The recent harsh government crackdown in Myanmar on pro-reform demonstrators has saddened me. I hope significant pressure can be brought to bear by the world community (especially China, the regime's primary enabler) to open this beautiful country.
Two years ago this month, my wife and I spent eight days in Burma. This was one of my all-time favorite trips. We found the people were warm and out-going, and the country quite beautiful. We were in Bagan, Inle Lake, and Yangon (Rangoon). Here are a few thoughts and photos.
I loved the ancient holy city of Bagan (formerly Pagan). It's home to 4,000 Buddhist temples and pagodas. It's said in Bagan that if you close your eyes, spin around, and point your finger, you'll be pointing at a temple, We tried this a number of times and it always worked.
One of Bagan's most famous temples is Ananda.
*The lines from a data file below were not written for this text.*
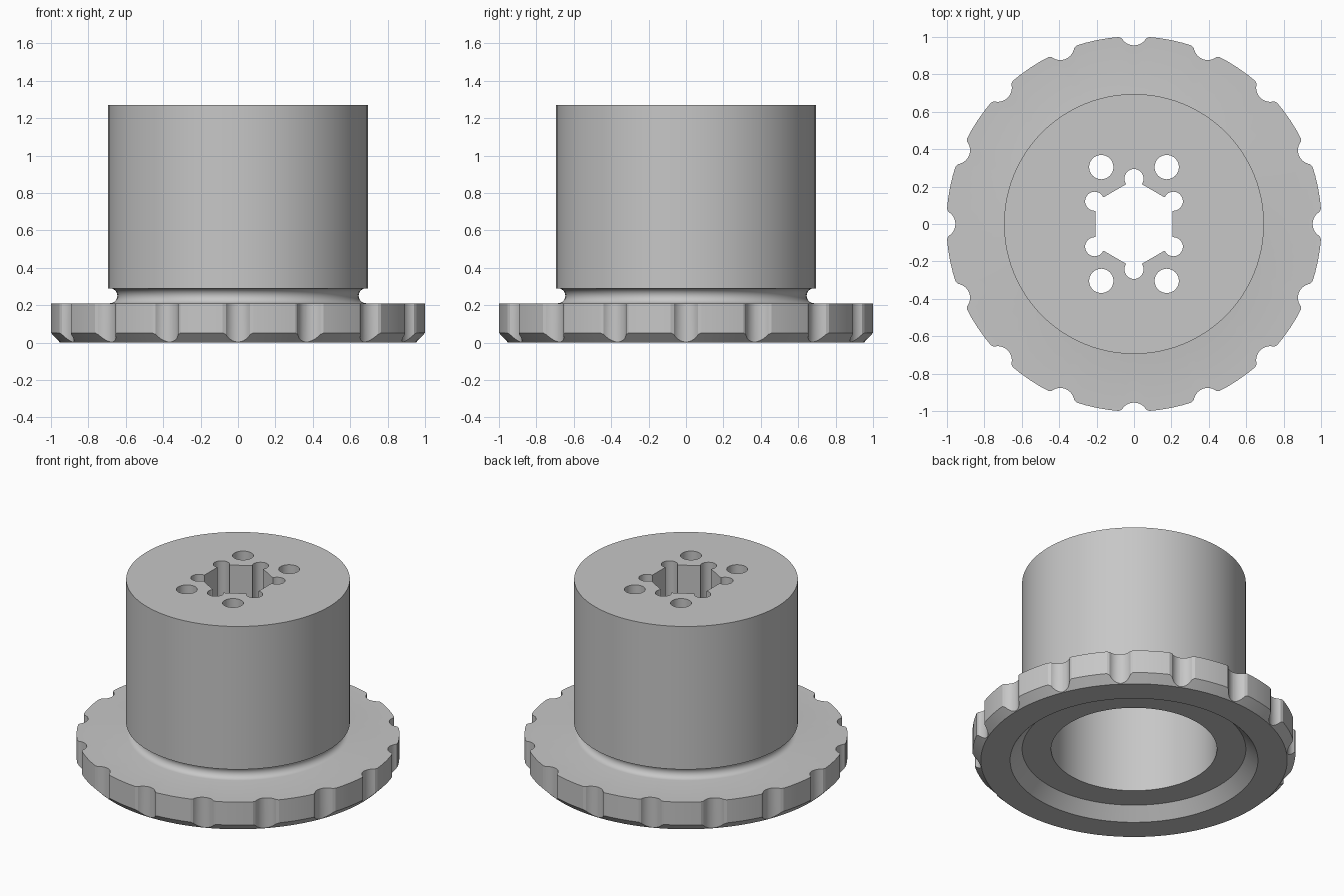
import bpy, bmesh
from math import sin, cos, pi, radians
from mathutils import Matrix

if "Cube" in bpy.data.objects:
    bpy.data.objects.remove(bpy.data.objects["Cube"])

grey = bpy.data.materials.new("plain grey")
grey.use_nodes = True
colour = (0.57, 0.57, 0.57, 1)
grey.diffuse_color = colour
grey.node_tree.nodes["Principled BSDF"].inputs["Base Color"].default_value = colour


def finish(name, bm):
    """Turn a bmesh into a linked object."""
    bmesh.ops.recalc_face_normals(bm, faces=bm.faces)
    mesh = bpy.data.meshes.new(name)
    bm.to_mesh(mesh)
    bm.free()
    mesh.materials.append(grey)
    ob = bpy.data.objects.new(name, mesh)
    bpy.context.collection.objects.link(ob)
    return ob


def lathe(name, profile, segments):
    """Revolve (radius, z) points about z and cap both ends."""
    bm = bmesh.new()
    rings = [[bm.verts.new((r * cos(2 * pi * i / segments), r * sin(2 * pi * i / segments), z))
              for i in range(segments)] for r, z in profile]
    for a, b in zip(rings, rings[1:]):
        for i in range(segments):
            j = (i + 1) % segments
            bm.faces.new((a[i], a[j], b[j], b[i]))
    bm.faces.new(rings[0])
    bm.faces.new(rings[-1])
    return finish(name, bm)


def prism(bm, outline, z0, z1, turn=0):
    """Add a vertical prism over an (x, y) outline, turned about z."""
    rot = Matrix.Rotation(turn, 3, 'Z')
    low, high = ([bm.verts.new(rot @ v.co) for v in ring] for ring in
                 ([bm.verts.new((x, y, z)) for x, y in outline] for z in (z0, z1)))
    for i in range(len(low)):
        j = (i + 1) % len(low)
        bm.faces.new((low[i], low[j], high[j], high[i]))
    bm.faces.new(low)
    bm.faces.new(high)
    bmesh.ops.delete(bm, geom=[v for v in bm.verts if not v.link_faces], context='VERTS')


def circle(cx, cy, r, n=32, start=0):
    return [(cx + r * cos(start + 2 * pi * i / n), cy + r * sin(start + 2 * pi * i / n))
            for i in range(n)]


TOP, PLATE = 1.27, 0.3

# Hub body: bore, bottom recess, chamfered flange, neck groove, drum
groove = [(0.685 - 0.04 * cos(t), 0.25 + 0.04 * sin(t))
          for t in (radians(-90 + 18 * k) for k in range(11))]
profile = [(0.515, TOP - PLATE), (0.515, 0.08), (0.695, 0.08), (0.77, 0), (0.952, 0),
           (1.003, 0.052), (1.003, 0.21)] + groove + [(0.695, 0.29), (0.695, TOP)]
hub = lathe("flanged_hub", profile, 96)

cutters = []

# Sixteen grip scallops with eased shoulders
arc = [(1.03 - 0.075 * cos(t), 0.075 * sin(t))
       for t in (radians(-60 + 10 * k) for k in range(13))]
scallop = [(1.1, -0.11), (1.003, -0.092)] + arc + [(1.003, 0.092), (1.1, 0.11)]
bm = bmesh.new()
for k in range(16):
    prism(bm, scallop, -0.1, 0.23, k * pi / 8)
cutters.append(finish("scallop_cutter", bm))

# Hexagonal shaft hole, corner reliefs and four bolt holes
shapes = [circle(0, 0, 0.237, 6, pi / 2)]
for k in range(6):
    a = pi / 6 + k * pi / 3
    shapes.append(circle(0.243 * cos(a), 0.243 * sin(a), 0.051))
for sx in (-1, 1):
    for sy in (-1, 1):
        shapes.append(circle(sx * 0.175, sy * 0.304, 0.065))
for shape in shapes:
    bm = bmesh.new()
    prism(bm, shape, TOP - PLATE - 0.1, TOP + 0.1)
    cutters.append(finish("hole_cutter", bm))

for cutter in cutters:
    cutter.hide_render = True
    mod = hub.modifiers.new("cut", 'BOOLEAN')
    mod.operation = 'DIFFERENCE'
    mod.solver = 'EXACT'
    mod.object = cutter

# Bake the cuts and drop the cutters
cut_mesh = bpy.data.meshes.new_from_object(
    hub.evaluated_get(bpy.context.evaluated_depsgraph_get()))
hub.modifiers.clear()
hub.data = cut_mesh
for cutter in cutters:
    bpy.data.objects.remove(cutter)

bpy.ops.object.select_all(action='DESELECT')
hub.select_set(True)
bpy.context.view_layer.objects.active = hub
bpy.ops.object.shade_smooth_by_angle(angle=radians(25))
Inside it are four thirty foot tall statues of Buddha (one of which is pictured below left). Below right are two Burmese children.
Here (below left), our ferryman takes us to our lodge. Note that he's using the customary Intha method of paddling with his leg. Not only does this give him greater propulsion. it also free up his arms if he wants to fish. Below right is a local woman carrying wood on her head.
Every village has its own temple. One of the villages on the southern part of Inle Lake has a monastery in which the monks have taught cats to jump through hoops. The monk told me that the calico (below left) is his "number one" performer.
Burma's most famous temple is the Schwedagon in Yangon. It's a vast complex of pavillions and pagodas. The place buzzes with families, visitors, and pilgrims. Here I sit with four young monks (below right). I joked with them that we could be a basketball team (I'd be the center). Lots of fun.
Governments come and go. People endure. This current repressive government will have to allow reform or be replaced.
I hope to return to Burma within the next few years (perhaps to go deeper into the Shan state).